[Document images with source code]
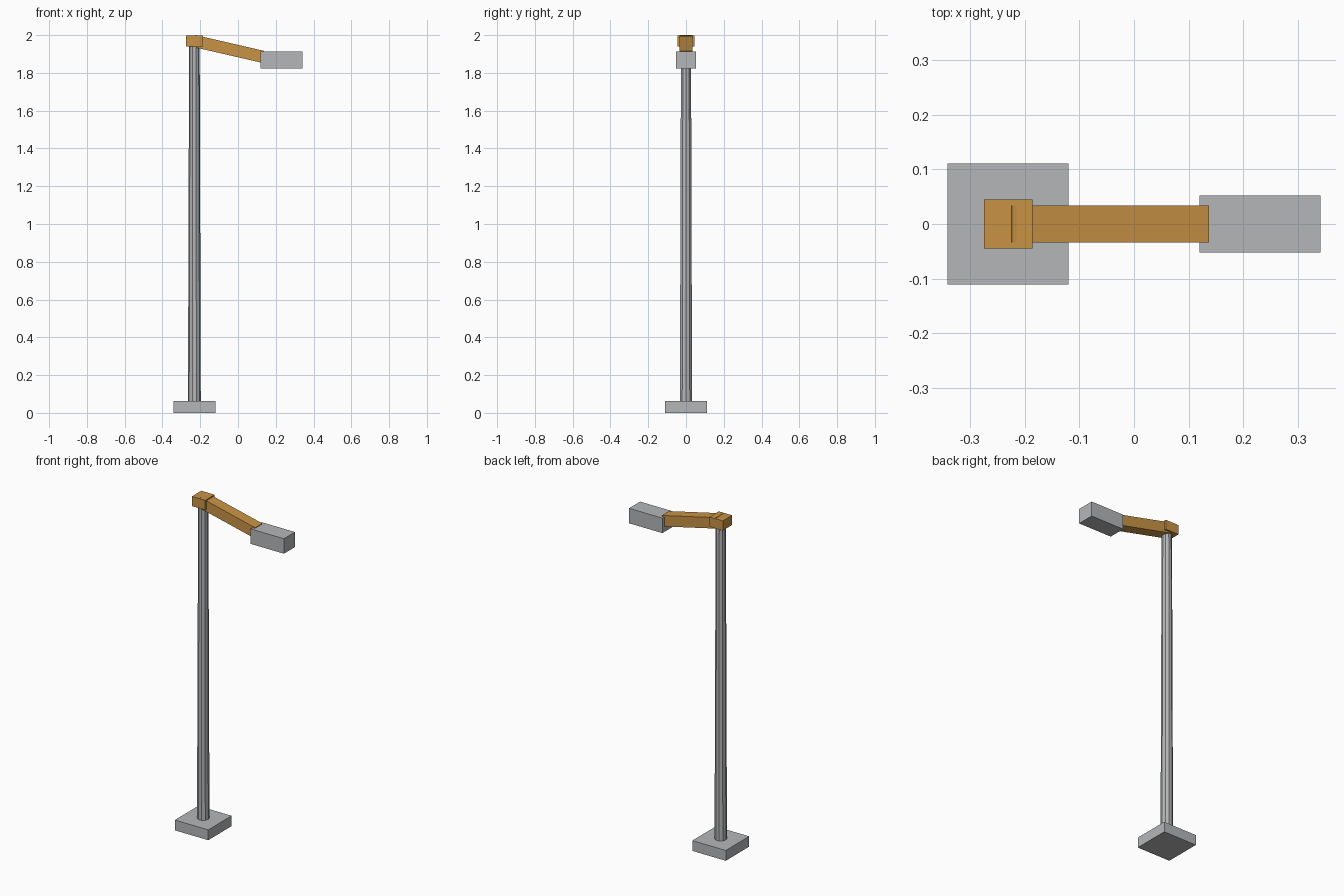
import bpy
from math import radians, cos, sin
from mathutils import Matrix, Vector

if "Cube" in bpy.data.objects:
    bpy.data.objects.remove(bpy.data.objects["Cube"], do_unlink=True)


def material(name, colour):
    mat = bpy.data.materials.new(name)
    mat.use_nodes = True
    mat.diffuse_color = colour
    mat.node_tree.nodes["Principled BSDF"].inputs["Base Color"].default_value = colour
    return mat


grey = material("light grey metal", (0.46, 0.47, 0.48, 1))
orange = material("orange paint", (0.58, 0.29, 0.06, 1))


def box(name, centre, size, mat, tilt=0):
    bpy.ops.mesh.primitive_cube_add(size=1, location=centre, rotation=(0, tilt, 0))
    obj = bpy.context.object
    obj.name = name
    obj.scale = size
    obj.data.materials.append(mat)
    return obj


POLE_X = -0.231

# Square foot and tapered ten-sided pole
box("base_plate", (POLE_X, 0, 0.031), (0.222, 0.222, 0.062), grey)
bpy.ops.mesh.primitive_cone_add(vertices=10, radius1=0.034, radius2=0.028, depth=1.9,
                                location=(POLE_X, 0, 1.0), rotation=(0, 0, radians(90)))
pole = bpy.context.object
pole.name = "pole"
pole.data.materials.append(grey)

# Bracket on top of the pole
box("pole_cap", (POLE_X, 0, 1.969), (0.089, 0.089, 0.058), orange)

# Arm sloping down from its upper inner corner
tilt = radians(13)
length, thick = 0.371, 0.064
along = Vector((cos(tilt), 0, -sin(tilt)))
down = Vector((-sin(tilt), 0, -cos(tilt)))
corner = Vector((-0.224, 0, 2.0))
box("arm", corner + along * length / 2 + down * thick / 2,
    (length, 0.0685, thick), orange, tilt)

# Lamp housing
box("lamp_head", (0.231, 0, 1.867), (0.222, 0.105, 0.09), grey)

▶ Brief
Exactly reproduce the lines from the one containing "# Bracket on top of the pole" through the end of the records, and only those lines.

▶ Exercise response
# Bracket on top of the pole
box("pole_cap", (POLE_X, 0, 1.969), (0.089, 0.089, 0.058), orange)

# Arm sloping down from its upper inner corner
tilt = radians(13)
length, thick = 0.371, 0.064
along = Vector((cos(tilt), 0, -sin(tilt)))
down = Vector((-sin(tilt), 0, -cos(tilt)))
corner = Vector((-0.224, 0, 2.0))
box("arm", corner + along * length / 2 + down * thick / 2,
    (length, 0.0685, thick), orange, tilt)

# Lamp housing
box("lamp_head", (0.231, 0, 1.867), (0.222, 0.105, 0.09), grey)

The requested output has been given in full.